Editor's note: A single man who's an unconventional housekeeper adopts eight orphans. One of them learns to read and write to improve their family situation.
Them little tykes come into the kitchen, all screamin' and excited. "Looky here what come to our house, Pa!" they hollered. They was holdin' somethin' mysterious. "What is it?" I asked. "It's not good to eat, I know that," said Lizzie. "Can't wear it, neither," said Pearl. "Well, I know what it is," said the teeniest child, Sweetness. "That there is a letter!"
It was all full of squiggles and black marks. "What's these?" I asked. "Them's letters," said Sweetness. "Now let me get this straight," says I. "This here's a letter, but these here is letters?" "That's right," says Sweetness. "I'm confused," says I. "Them letters spell out a message, Pa," she said, right proud. "And I know that 'cause I been to school!" "Well, I'll be switched!" says I. "Can you make out what it says?" "Naw," says she, and a big tear rolled down her precious cheek. "Didn't stay there long enough. Had to go to the orphanage."
At the mention of the orphanage, all the young 'uns commenced to shudder. You see, that there orphanage was run by a female person named Mrs. Sump, who was meaner than a skilletful of rattlesnakes.
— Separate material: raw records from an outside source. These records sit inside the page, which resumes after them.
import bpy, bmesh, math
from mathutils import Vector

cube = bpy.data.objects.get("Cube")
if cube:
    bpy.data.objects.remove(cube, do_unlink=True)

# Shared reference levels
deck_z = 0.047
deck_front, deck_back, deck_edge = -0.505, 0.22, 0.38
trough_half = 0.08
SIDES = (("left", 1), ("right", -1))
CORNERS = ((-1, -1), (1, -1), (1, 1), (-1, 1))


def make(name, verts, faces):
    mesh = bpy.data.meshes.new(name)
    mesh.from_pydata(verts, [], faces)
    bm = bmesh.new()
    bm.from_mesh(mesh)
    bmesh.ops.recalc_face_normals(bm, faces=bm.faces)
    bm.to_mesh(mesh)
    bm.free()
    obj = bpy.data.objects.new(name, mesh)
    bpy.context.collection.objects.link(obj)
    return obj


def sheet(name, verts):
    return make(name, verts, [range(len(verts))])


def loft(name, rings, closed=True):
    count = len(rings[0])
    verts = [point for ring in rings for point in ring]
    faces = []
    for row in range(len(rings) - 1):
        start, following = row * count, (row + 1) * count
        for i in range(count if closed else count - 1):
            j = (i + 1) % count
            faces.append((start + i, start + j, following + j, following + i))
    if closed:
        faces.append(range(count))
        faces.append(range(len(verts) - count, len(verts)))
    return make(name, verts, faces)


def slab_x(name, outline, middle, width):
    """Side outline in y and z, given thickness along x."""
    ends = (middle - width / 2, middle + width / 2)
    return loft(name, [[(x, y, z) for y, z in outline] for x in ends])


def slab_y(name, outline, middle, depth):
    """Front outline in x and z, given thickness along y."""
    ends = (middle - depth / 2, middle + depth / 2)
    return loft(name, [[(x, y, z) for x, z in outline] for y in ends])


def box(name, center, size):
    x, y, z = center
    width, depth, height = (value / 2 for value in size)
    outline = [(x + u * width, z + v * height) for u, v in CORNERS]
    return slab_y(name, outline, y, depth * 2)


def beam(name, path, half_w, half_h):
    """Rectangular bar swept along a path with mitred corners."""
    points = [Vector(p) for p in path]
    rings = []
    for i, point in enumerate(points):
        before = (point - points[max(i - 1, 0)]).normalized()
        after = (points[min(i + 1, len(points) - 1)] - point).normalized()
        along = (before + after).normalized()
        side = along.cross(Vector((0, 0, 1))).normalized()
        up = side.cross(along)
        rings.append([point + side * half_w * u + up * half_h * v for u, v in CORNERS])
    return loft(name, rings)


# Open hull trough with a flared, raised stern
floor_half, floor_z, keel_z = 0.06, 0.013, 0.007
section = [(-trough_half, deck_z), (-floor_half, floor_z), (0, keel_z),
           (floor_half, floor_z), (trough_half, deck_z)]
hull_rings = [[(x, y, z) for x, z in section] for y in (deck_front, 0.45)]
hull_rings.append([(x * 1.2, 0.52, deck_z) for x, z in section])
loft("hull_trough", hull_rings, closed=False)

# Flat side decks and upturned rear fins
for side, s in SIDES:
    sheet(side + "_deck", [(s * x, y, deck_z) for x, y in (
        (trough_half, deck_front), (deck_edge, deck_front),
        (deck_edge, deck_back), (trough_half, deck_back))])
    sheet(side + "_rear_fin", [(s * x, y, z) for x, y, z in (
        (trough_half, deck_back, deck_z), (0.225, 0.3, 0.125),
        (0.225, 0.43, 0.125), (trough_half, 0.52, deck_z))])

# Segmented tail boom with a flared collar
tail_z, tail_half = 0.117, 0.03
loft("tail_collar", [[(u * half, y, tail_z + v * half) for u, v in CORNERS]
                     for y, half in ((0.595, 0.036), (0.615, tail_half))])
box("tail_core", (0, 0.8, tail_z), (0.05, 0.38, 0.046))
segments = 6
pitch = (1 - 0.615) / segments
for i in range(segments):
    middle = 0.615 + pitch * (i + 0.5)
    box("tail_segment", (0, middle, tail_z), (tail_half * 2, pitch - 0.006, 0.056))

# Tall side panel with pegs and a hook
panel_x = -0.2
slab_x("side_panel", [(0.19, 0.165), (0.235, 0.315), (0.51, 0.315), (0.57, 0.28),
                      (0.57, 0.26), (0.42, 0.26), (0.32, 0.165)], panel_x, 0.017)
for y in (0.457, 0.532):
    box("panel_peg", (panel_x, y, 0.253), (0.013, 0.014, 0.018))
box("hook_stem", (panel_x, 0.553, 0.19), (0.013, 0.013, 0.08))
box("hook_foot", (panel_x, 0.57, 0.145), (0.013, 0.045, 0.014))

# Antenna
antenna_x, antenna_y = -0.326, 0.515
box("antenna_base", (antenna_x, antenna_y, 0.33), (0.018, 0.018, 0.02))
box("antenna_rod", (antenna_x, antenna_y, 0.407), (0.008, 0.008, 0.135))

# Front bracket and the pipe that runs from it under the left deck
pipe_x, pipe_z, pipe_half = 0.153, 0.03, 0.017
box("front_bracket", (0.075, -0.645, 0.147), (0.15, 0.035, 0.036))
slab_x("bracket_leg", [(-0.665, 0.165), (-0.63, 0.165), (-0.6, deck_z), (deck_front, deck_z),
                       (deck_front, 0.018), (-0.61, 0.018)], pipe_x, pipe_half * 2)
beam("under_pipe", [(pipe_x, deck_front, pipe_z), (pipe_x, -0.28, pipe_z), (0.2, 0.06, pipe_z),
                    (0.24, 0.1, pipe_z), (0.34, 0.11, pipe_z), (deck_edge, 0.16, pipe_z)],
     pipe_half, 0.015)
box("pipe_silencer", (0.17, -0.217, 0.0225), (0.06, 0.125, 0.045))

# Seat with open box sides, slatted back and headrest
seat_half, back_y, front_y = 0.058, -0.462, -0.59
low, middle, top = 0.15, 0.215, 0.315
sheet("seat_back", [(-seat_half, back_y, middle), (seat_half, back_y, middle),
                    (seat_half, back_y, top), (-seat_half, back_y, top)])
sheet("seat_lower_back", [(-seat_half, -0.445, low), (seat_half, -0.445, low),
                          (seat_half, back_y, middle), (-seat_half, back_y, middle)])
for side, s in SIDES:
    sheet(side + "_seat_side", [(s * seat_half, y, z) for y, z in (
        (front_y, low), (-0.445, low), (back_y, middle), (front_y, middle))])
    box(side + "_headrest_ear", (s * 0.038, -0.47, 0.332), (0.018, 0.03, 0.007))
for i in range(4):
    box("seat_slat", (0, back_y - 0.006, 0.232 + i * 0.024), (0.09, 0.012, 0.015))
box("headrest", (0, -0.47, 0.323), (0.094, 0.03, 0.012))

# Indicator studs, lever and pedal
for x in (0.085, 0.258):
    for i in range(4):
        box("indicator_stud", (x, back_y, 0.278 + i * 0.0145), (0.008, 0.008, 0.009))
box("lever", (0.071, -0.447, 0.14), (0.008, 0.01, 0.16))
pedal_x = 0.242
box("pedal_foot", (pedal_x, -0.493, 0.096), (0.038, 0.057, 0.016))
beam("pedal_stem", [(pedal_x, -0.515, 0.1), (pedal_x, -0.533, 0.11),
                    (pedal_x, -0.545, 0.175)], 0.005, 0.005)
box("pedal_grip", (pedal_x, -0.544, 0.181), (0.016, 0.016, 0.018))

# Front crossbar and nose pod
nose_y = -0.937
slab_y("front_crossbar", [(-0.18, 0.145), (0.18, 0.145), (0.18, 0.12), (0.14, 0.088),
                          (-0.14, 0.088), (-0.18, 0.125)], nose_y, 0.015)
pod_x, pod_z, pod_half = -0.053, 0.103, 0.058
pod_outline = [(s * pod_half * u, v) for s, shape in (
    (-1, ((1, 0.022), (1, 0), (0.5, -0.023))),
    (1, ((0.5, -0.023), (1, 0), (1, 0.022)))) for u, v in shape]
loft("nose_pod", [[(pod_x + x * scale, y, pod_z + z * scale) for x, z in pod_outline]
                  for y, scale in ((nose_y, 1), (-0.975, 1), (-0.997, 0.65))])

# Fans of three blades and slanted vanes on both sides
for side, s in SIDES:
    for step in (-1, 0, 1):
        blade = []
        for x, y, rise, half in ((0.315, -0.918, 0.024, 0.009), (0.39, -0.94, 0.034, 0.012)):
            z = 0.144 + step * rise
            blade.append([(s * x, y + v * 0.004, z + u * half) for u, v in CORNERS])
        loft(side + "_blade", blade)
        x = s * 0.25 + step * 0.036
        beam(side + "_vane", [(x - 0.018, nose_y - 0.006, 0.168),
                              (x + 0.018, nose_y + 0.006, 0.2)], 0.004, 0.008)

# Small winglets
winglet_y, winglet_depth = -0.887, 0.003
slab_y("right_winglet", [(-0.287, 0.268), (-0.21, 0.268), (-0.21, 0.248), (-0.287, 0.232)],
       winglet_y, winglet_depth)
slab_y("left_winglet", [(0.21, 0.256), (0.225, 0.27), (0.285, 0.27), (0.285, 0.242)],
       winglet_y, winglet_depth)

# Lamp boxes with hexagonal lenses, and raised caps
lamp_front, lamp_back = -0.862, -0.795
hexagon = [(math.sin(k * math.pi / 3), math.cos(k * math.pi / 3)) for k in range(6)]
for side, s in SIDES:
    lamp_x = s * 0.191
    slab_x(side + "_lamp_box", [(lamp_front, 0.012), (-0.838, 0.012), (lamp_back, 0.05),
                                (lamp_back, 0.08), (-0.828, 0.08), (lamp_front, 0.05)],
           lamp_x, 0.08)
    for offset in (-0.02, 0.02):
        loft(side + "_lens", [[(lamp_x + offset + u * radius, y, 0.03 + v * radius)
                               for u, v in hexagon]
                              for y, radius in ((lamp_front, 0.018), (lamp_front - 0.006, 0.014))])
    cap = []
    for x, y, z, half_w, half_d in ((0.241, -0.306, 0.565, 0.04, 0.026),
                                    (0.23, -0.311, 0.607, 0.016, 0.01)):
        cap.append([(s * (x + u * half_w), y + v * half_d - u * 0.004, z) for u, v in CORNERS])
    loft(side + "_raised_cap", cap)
But it don't matter now, thank goodness, 'cause I adopted all them orphans and put her right out of business. "Well," says I, "ain't nothin' stoppin' you from goin' to school now. If people are gonna start sendin' us these letters what got letters on 'em, we better learn how to read 'em." "Pa, you is right, as always," says little Sweetness. "Exceptin' for one little problem." "What's that," says I. "The teacher done left," says she. "Yes," I answered. "I knowed that. She done gone to New York City, and that's a long, long ways away. Maybe even a hundred miles." "So they had to get a substitute," says Sweetness. "Well, that's all right, ain't it?" says I. "The substitute is Mrs. Sump."
Well, now that was an evil twist of fate! It looked like we wasn't ever gonna find out what that there letter said.
But then little Sweetness piped up and says, "Looky here, I know what to do. I'll go to school and figger out the readin'. Then I'll teach it to y'all."
Well, Sweetness went over to the schoolhouse every day. And every night we all sat around listenin' to her stories about A's and B's and 3's and 4's. Now, I admits I ain't had no schoolin', but i suspect that Mrs. Sump was leadin' them little ducks to the wrong pond. For example, she was tryin' to tell them that if you adds up 1 and 8 you gits 9. Ever dang fool knows you gits 18! It's a good thing I'm here to straighten them out.
And she's got these two different letters, C and K, for instance. They got the exact same sound. Except that sometimes C sounds like S. I guess it depends on what kinda mood it's in. Every night we'd get out our mysterious letter and look it over. We found out it had a lot of A's in it, all right. And some B's and C's, too, though I wasn't sure how these particular C's was feelin', so that wasn't too helpful.
Well, the readin' just went on and on. By the time we got to P and Q, it seemed to me that we had more letters than we'd ever need. But most days here come Sweetness with another one. "How many of them dang things is there?" I asked. "Twenty-six," said she. "Well, dog bit my buttons!" says I. "Seems like five or six would be enough! Heck, maybe readin' aint' worth all this trouble!" "I have a feelin' it is," says Sweetness, studyin' our letter. "I'm startin' to figger this out."
Well, Noah's flood coulda dried up afore we got through that there applebet. Sweetness said the little tykes at school couldn't make much progress on accounta all the scrubbin'. Seems Mrs. Sump was still partial to toothbrushes, y'see. Once she got them desks as shiny as a bald man's head, she set them to work cleanin' the blackboard. "That's all right," I says. "I betcha you don't use those last letters much anyway." "Pa, you is right as always," said she.
From RAISING SWEETNESS by Diane Stanley. Text copyright c 1999 by Diane Stanley. Illustrations c 1999 by G. Brian Karas. Reprinted by permission of G.P. Putnam's Sons, a division of Penguin Putnam Books for Young Readers.